After mortgage meltdown, Barney Frank gets another chance to remake housing finance
The obvious question is why. Why should the man who helped destroy the housing market help to remake it? Why should anyone try to remake it? To quote Hayek, “The curious task of economics is to demonstrate to men how little they really know about what they imagine they can design.”
Most of the article goes about explaining why Frank needs to learn from Hayek:
The country’s stock of low-income homes had remained flat for more than a decade when Frank and his allies in the House spotted an opportunity in the early 1990s. They concluded that Fannie Mae and Freddie Mac, created by lawmakers to promote housing and based in Congress’s back yard, were not doing enough for the poor – even less, in fact, than some Wall Street banks.
Fannie and Freddie were in the business of buying and guaranteeing mortgage loans from private lenders, which in turn could take the money and make even more loans to prospective homebuyers or developers looking to build apartment buildings.

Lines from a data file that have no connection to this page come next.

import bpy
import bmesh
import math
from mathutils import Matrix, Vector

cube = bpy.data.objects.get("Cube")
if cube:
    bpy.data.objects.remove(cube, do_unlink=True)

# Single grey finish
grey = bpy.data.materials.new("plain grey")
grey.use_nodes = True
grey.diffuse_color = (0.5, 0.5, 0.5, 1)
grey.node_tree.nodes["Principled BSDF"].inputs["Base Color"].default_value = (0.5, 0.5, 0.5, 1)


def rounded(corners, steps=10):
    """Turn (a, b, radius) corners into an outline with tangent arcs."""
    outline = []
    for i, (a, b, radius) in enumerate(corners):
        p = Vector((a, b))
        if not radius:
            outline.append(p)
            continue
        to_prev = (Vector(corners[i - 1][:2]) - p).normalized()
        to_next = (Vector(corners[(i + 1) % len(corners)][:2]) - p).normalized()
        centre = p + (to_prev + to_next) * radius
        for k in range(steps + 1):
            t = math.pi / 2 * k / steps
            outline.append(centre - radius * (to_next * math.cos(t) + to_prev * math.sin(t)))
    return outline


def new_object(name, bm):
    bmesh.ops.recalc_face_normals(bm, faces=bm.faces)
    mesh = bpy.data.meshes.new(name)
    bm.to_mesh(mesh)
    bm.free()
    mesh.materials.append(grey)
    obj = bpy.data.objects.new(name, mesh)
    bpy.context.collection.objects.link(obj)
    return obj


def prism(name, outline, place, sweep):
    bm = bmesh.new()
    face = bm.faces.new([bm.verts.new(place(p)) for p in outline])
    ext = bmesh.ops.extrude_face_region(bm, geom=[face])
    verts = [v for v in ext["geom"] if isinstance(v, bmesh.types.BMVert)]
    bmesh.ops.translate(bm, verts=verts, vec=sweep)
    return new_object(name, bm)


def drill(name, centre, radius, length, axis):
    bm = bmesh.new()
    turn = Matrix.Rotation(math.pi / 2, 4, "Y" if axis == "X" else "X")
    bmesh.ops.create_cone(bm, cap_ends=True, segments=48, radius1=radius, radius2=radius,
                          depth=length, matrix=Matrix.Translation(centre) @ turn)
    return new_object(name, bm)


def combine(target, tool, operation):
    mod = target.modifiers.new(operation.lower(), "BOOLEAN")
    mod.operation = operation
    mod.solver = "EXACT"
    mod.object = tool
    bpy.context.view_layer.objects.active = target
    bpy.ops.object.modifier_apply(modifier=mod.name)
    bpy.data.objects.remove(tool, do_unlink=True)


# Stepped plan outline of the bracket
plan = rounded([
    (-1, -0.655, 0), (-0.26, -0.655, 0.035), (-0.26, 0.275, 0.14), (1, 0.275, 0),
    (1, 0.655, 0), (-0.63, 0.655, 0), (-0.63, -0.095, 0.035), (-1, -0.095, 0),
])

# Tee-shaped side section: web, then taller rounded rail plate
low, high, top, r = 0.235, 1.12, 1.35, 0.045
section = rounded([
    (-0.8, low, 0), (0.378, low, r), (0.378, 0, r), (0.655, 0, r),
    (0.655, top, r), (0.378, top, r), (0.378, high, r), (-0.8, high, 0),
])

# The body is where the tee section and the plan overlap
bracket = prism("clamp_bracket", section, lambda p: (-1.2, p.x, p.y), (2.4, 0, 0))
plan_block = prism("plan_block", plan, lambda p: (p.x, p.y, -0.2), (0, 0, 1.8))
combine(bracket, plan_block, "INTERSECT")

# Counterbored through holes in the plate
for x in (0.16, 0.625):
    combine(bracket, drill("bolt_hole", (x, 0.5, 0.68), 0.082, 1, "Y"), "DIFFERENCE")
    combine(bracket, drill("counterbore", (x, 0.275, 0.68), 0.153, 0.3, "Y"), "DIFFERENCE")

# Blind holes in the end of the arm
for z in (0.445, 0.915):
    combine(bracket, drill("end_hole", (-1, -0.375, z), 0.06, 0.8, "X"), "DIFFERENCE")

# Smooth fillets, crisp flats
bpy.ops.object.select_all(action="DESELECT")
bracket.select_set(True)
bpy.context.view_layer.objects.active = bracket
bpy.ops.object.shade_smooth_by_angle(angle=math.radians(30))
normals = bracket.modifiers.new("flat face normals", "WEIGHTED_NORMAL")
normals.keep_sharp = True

Democrats, led by one of Frank’s closest allies, Rep. Henry B. Gonzalez (D-Tex.), wanted to require the two companies to spend a specific percentage of their funds on affordable housing. Under the proposed legislation, the companies were to buy home loans made to lower- and middle-class people and loans going to fund development of affordable rental housing.

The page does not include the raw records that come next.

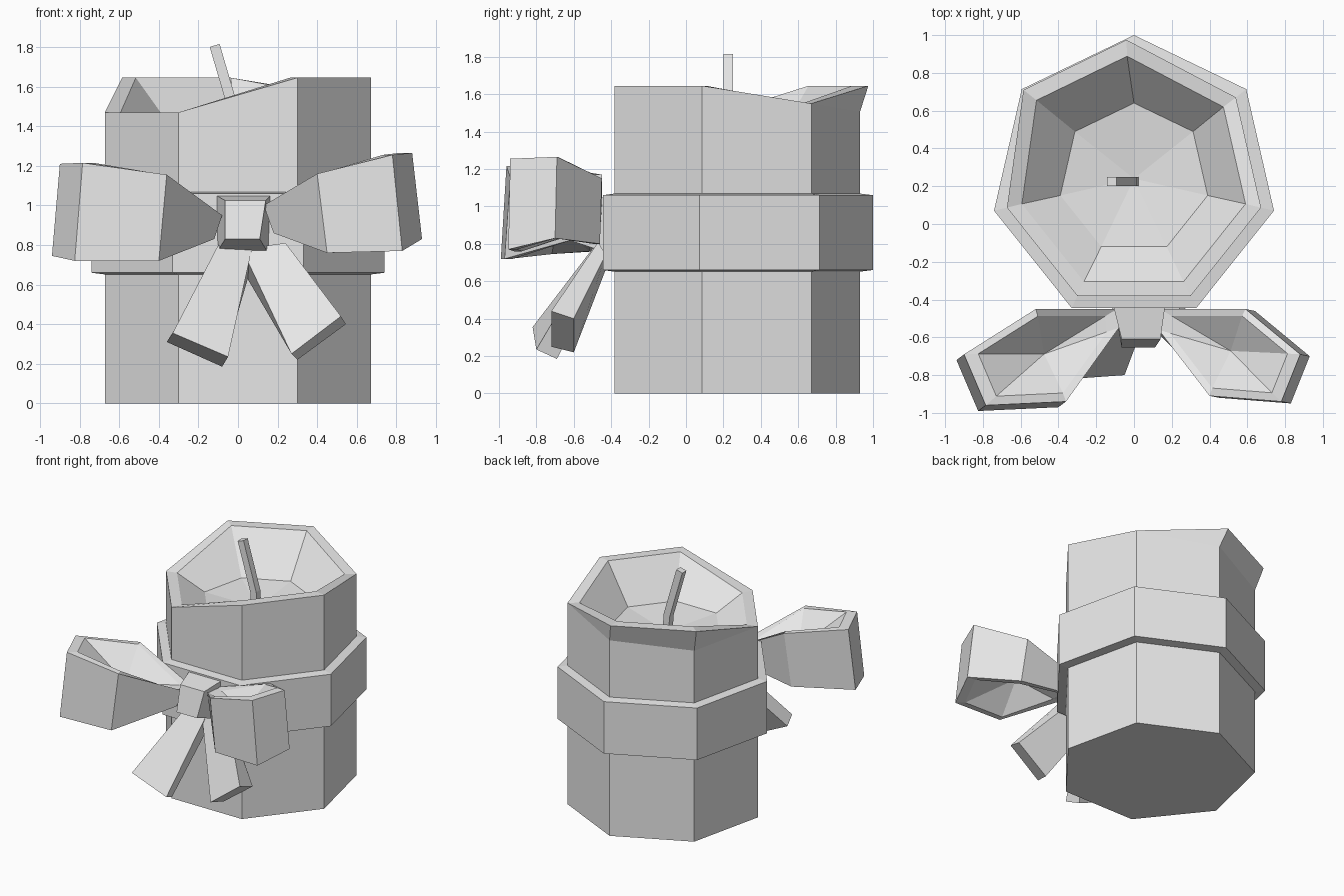
import bpy, bmesh, math
from mathutils import Vector

cube = bpy.data.objects.get("Cube")
if cube:
    bpy.data.objects.remove(cube)

grey = bpy.data.materials.new("plain_grey")
grey.use_nodes = True
grey.diffuse_color = (0.8, 0.8, 0.8, 1)
grey.node_tree.nodes["Principled BSDF"].inputs["Base Color"].default_value = (0.8, 0.8, 0.8, 1)

CENTRE = Vector((0, 0.24, 0))


def loft(name, rings):
    """Skin a stack of equal-length rings; both ends are closed."""
    bm = bmesh.new()
    layers = [[bm.verts.new(p) for p in ring] for ring in rings]
    n = len(layers[0])
    for low, high in zip(layers, layers[1:]):
        for i in range(n):
            j = (i + 1) % n
            bm.faces.new((low[i], low[j], high[j], high[i]))
    # An end made of one repeated point closes itself when welded
    for ring in (layers[0], layers[-1]):
        if (ring[0].co - ring[1].co).length > 0.001:
            bm.faces.new(ring)
    bmesh.ops.remove_doubles(bm, verts=bm.verts, dist=0.0005)
    bmesh.ops.recalc_face_normals(bm, faces=bm.faces)
    mesh = bpy.data.meshes.new(name)
    bm.to_mesh(mesh)
    bm.free()
    mesh.materials.append(grey)
    obj = bpy.data.objects.new(name, mesh)
    bpy.context.collection.objects.link(obj)
    return obj


def heptagon(radius, z):
    heights = z if isinstance(z, list) else [z] * 7
    ring = []
    for i, h in enumerate(heights):
        a = math.pi / 2 + math.tau * i / 7
        ring.append(CENTRE + Vector((radius * math.cos(a), radius * math.sin(a), h)))
    return ring


def shrink(ring, factor):
    """Pull a ring inward horizontally, keeping its heights."""
    mid = sum(ring, Vector()) / len(ring)
    return [Vector((mid.x + (p.x - mid.x) * factor, mid.y + (p.y - mid.y) * factor, p.z))
            for p in ring]


# Candle: uneven rim, a flared lip at the back and a melted hollow
wall_top = heptagon(0.69, [1.505, 1.47, 1.47, 1.47, 1.645, 1.645, 1.55])
rim = [p.copy() for p in wall_top]
rim[0] = Vector((-0.04, 0.975, 1.645))
rim[1] = Vector((-0.585, 0.71, 1.645))
loft("candle", [heptagon(0.69, 0), wall_top, rim, shrink(rim, 0.88),
                heptagon(0.4, 1.36), heptagon(0, 1.31)])

# Ribbon band around the candle
loft("ribbon_band", [heptagon(0.68, 0.65), heptagon(0.76, 0.66),
                     heptagon(0.76, 1.06), heptagon(0.68, 1.07)])


# Bent wick
def wick_section(x, z):
    return [Vector((x + dx, 0.225 + dy, z + dx * 0.3))
            for dx, dy in ((-0.025, -0.025), (0.025, -0.025), (0.025, 0.025), (-0.025, 0.025))]


loft("wick", [wick_section(0, 1.29), wick_section(-0.01, 1.44), wick_section(-0.118, 1.808)])


# Bow loops: outline points are x, y, top height, bottom height
def bow_loop(name, outline, shift):
    top = [Vector((x, y, t)) for x, y, t, b in outline]
    bottom = [Vector((x, y, b)) + Vector(shift) for x, y, t, b in outline]
    mid = sum(top + bottom, Vector()) / (2 * len(top))
    up = Vector((0, 0, 0.02))
    n = len(top)
    loft(name, [[mid - up] * n, shrink(bottom, 0.83), bottom,
                top, shrink(top, 0.83), [mid + up] * n])


bow_loop("bow_loop_left", [
    (0.14, -0.45, 1.0, 0.86), (0.59, -0.45, 1.15, 0.8), (0.88, -0.69, 1.265, 0.83),
    (0.78, -0.94, 1.255, 0.77), (0.4, -0.91, 1.16, 0.76), (0.13, -0.56, 1.0, 0.86)],
    (0.05, -0.01, 0))
bow_loop("bow_loop_right", [
    (-0.09, -0.45, 0.95, 0.83), (-0.52, -0.45, 1.17, 0.76), (-0.9, -0.69, 1.21, 0.745),
    (-0.785, -0.96, 1.215, 0.72), (-0.36, -0.94, 1.155, 0.72), (-0.08, -0.55, 0.95, 0.83)],
    (-0.04, -0.03, 0))


# Knot and tails: tapered blocks between two four-cornered ends
def block(name, start, end):
    loft(name, [[Vector(p) for p in start], [Vector(p) for p in end]])


block("bow_knot",
      [(-0.11, -0.43, 1.05), (0.165, -0.43, 1.05), (0.155, -0.43, 0.755), (-0.105, -0.43, 0.765)],
      [(-0.065, -0.61, 1.025), (0.14, -0.61, 1.025), (0.11, -0.655, 0.83), (-0.065, -0.655, 0.83)])
block("bow_tail_left",
      [(0.02, -0.47, 0.78), (0.24, -0.47, 0.81), (0.24, -0.43, 0.74), (0.03, -0.43, 0.66)],
      [(0.27, -0.72, 0.25), (0.52, -0.72, 0.44), (0.545, -0.6, 0.4), (0.3, -0.6, 0.22)])
block("bow_tail_right",
      [(-0.1, -0.48, 0.8), (0.07, -0.48, 0.78), (0.07, -0.43, 0.7), (-0.1, -0.43, 0.72)],
      [(-0.33, -0.82, 0.355), (-0.05, -0.8, 0.235), (-0.08, -0.69, 0.185), (-0.36, -0.72, 0.31)])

This represented a rich new vein of money.
By late 2003, the firms had taken on more than $4 trillion in debt, rivaling that of the entire federal government. Yet Frank, who had by then become the top Democrat on the influential House Financial Services Committee, still wasn’t focused on the risks. He had his sights set on what else they could do to promote for affordable housing, particularly low-cost rental housing.
At a hearing called by Republicans, who controlled the committee, Frank made clear that he was reluctant to tighten oversight because it could limit the ability of Fannie and Freddie to help people get a roof over their heads.
The companies, he urged colleagues, “are two of the very important tools that we have” and had to do what “the market in and of itself will not do. “They were “not endangering the fiscal health of this country,” he continued.
But he recognized that it was a gamble.
“I want to roll the dice a little bit more in this situation towards subsidized housing,” Frank said.
Fannie and Freddie proceeded to load up on securities backed by risky mortgages, such as subprime loans and no-document loans. The firms asserted that they were aggressively fulfilling their affordable housing mission, and some risky mortgages were indeed going to borrowers who couldn’t otherwise afford a home.
But many of the loans were going to people who could have afforded traditional mortgages, and the companies were bulking up on the risky loans purely in pursuit of even larger profits.
When the housing market crashed, the unprecedented surge in mortgage defaults blew a hole in the firms’ finances.
My favorite part of the story, though, is this graph and Frank’s explanation, that the Post ran with the graph:
In Barney Frank’s 30 years in Congress, he has advocated for spending on housing for the very poor. But the number of poor needing help obtaining affordable housing has only gone up. He says it would have been worse without him.
Yes. It could have been worse. But I’m drawn to the possibility that Frank actually made the problem worse by driving up the price of housing via all the government programs and subsidies he championed.
Frank is not the only cause of the problem, just one of the least repentant. You can add President Bush and Clinton and other enablers. But no one should believe that Barney Frank or Barney Frank aided by colleagues and their staff in the Congress can remake the mortgage finance market without a lot of unintended (and destructive) consequences.